[Records excerpted from a collection]

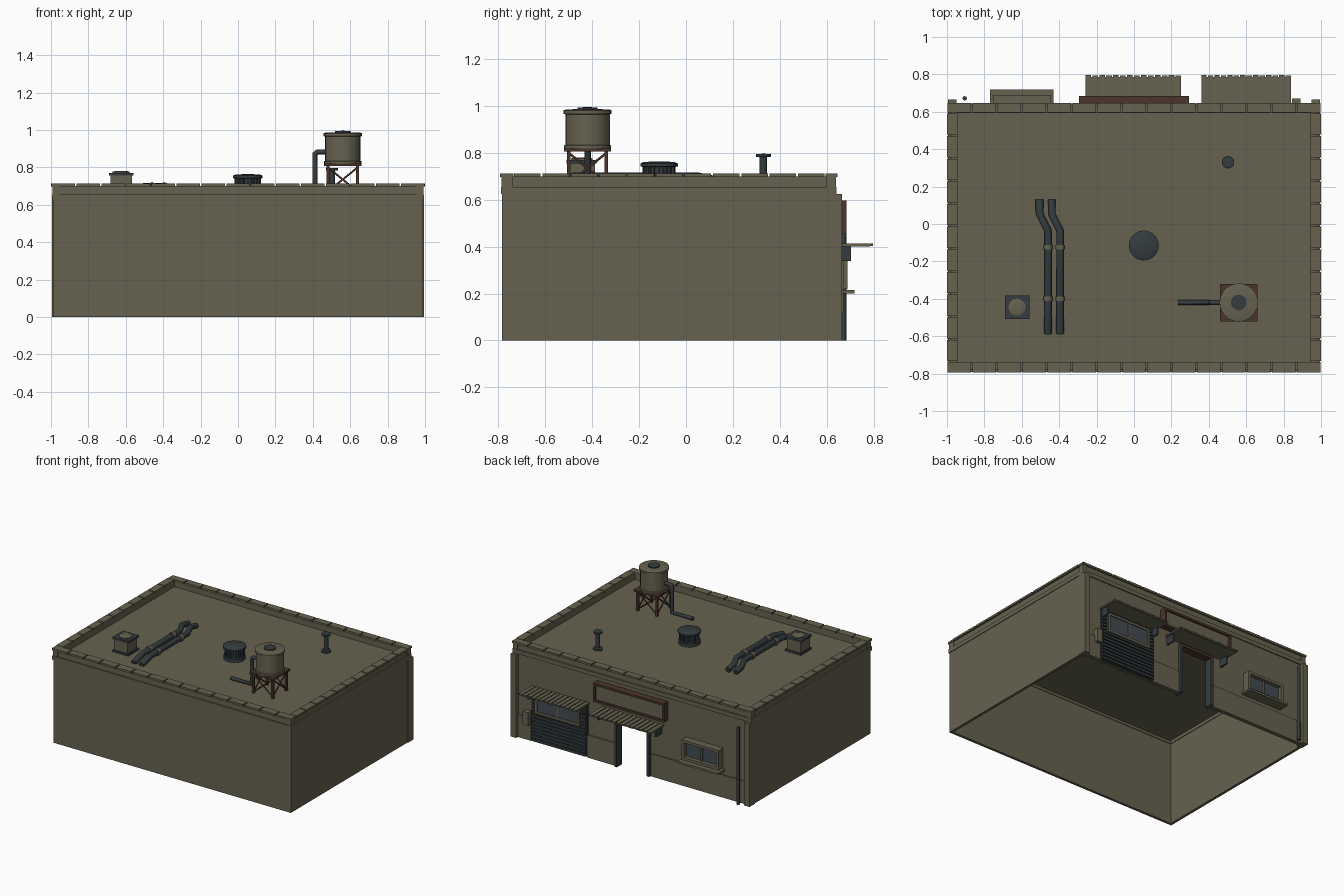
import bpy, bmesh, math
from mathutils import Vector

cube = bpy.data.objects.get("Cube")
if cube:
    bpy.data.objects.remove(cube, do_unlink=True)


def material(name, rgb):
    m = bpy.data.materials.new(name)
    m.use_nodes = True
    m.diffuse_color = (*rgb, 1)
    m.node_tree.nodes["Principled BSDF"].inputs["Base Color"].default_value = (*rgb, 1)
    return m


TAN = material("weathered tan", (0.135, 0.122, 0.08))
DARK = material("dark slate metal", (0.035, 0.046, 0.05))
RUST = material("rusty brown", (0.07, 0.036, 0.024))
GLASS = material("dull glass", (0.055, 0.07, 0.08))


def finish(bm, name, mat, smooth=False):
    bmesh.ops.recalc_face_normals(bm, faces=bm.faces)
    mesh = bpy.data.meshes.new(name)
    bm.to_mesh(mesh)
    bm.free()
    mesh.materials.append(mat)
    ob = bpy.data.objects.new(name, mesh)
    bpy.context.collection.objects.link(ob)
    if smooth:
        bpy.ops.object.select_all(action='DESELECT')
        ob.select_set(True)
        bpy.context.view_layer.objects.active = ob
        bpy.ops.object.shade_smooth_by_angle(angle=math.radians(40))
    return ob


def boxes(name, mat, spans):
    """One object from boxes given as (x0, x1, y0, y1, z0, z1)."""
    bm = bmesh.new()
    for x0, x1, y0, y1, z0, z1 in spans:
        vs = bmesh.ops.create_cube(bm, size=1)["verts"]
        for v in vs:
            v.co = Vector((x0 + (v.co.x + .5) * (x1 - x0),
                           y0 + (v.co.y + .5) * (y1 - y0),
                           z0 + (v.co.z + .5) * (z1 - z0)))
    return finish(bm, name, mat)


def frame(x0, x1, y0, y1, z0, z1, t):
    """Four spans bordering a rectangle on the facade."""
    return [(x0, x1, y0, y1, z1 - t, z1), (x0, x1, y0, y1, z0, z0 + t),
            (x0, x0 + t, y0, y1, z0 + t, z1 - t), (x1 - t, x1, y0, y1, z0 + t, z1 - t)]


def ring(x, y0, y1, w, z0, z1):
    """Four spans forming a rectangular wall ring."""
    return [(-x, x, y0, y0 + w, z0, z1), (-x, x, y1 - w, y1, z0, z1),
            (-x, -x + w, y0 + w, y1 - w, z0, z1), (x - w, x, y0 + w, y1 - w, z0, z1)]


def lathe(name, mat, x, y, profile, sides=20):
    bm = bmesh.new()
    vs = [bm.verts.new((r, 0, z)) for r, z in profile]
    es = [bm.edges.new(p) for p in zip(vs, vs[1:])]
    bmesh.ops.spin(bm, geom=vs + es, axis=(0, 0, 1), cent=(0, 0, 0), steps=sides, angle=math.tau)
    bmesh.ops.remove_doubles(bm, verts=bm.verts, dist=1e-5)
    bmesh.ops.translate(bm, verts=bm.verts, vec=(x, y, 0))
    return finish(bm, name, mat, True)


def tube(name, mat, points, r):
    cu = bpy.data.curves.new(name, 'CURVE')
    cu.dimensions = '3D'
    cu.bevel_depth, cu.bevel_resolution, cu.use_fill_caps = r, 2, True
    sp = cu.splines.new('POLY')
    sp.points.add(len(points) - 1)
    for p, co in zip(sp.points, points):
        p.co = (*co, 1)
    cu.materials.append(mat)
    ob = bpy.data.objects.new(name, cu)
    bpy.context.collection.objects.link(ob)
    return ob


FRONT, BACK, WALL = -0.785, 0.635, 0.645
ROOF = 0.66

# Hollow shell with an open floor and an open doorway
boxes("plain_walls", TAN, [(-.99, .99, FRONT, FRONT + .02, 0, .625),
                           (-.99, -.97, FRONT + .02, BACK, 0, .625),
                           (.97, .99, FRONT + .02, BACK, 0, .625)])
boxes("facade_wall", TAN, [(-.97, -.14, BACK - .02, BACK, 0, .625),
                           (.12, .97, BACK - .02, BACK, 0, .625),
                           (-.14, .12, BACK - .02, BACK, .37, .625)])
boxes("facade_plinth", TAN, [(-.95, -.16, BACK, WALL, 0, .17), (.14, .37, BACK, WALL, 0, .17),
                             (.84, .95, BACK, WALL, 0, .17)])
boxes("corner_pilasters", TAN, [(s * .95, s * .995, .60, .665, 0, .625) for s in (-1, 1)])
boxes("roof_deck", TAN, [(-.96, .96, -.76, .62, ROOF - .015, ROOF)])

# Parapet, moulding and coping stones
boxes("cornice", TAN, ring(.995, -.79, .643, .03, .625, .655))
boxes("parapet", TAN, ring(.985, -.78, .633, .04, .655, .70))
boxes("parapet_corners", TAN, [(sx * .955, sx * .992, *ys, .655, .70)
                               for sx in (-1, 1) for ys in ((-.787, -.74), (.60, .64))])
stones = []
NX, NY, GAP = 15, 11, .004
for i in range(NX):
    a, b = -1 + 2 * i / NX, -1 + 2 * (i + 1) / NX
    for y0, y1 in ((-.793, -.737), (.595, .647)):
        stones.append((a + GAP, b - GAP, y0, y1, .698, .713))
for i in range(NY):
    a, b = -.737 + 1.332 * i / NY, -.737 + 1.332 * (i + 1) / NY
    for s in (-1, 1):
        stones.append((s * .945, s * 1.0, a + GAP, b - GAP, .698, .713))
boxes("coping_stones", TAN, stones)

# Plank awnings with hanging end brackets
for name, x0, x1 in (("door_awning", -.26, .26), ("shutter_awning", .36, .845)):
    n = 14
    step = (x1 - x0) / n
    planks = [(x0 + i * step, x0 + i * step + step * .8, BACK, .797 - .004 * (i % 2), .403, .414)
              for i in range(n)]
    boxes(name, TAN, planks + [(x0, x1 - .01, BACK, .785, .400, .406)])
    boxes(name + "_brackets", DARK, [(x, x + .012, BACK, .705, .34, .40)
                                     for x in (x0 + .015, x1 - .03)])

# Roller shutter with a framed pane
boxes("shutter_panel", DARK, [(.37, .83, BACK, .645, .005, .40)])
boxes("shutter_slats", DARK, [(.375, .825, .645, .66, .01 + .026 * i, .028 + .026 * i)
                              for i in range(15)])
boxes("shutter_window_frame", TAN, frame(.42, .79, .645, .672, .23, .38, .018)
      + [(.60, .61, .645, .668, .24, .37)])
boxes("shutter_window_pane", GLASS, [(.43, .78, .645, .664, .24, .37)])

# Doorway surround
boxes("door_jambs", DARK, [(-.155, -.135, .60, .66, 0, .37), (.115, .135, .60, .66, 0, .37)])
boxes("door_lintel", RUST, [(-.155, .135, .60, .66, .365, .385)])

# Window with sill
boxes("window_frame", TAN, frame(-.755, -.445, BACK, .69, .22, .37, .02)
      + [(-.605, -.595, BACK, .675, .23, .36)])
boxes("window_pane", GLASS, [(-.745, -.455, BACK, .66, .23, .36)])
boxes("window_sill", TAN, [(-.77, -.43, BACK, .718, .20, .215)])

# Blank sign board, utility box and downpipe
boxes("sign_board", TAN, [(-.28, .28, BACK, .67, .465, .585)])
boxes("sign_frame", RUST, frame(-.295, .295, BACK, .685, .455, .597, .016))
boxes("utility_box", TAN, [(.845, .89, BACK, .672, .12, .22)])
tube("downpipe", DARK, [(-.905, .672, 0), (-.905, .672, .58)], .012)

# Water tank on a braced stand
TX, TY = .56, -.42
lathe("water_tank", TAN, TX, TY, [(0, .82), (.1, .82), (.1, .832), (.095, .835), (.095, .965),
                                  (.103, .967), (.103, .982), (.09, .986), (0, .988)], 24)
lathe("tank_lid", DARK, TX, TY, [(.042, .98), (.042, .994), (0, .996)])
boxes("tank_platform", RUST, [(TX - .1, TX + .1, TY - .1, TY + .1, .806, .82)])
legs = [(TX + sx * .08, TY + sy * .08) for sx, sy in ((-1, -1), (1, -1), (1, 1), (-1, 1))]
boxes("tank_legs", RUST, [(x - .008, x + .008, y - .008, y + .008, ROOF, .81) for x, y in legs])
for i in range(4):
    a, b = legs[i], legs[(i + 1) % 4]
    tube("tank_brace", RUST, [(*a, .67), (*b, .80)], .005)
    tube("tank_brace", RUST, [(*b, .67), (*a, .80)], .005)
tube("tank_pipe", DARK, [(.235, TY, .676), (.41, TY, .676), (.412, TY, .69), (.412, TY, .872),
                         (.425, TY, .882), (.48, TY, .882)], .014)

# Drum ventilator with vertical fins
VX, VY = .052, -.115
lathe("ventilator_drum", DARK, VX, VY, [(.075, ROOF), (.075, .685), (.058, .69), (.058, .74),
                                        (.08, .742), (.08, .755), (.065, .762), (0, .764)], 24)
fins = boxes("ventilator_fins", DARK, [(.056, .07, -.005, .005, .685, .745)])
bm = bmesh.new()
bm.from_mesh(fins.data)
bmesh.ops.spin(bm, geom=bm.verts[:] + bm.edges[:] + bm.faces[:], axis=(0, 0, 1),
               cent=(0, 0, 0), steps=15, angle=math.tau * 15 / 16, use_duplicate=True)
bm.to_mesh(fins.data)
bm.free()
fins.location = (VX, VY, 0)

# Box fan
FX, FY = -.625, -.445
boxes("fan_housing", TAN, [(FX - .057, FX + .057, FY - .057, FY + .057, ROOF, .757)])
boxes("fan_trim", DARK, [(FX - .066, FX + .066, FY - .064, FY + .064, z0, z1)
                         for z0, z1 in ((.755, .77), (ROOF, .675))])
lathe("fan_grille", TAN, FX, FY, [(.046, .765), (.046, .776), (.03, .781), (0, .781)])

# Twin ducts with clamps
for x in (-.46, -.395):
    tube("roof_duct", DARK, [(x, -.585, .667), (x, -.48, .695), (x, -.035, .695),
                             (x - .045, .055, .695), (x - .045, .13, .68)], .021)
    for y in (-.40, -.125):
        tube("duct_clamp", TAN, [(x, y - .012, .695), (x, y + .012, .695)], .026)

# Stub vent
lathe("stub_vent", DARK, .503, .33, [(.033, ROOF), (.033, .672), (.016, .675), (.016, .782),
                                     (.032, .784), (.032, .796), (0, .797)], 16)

#### Goal of the exercise
From the records above, retype only the lines starting at the line that contains "step = (x1 - x0) / n" and ending at the line that contains "BACK, .645, .005, .40)])", both included.

#### Output
    step = (x1 - x0) / n
    planks = [(x0 + i * step, x0 + i * step + step * .8, BACK, .797 - .004 * (i % 2), .403, .414)
              for i in range(n)]
    boxes(name, TAN, planks + [(x0, x1 - .01, BACK, .785, .400, .406)])
    boxes(name + "_brackets", DARK, [(x, x + .012, BACK, .705, .34, .40)
                                     for x in (x0 + .015, x1 - .03)])

# Roller shutter with a framed pane
boxes("shutter_panel", DARK, [(.37, .83, BACK, .645, .005, .40)])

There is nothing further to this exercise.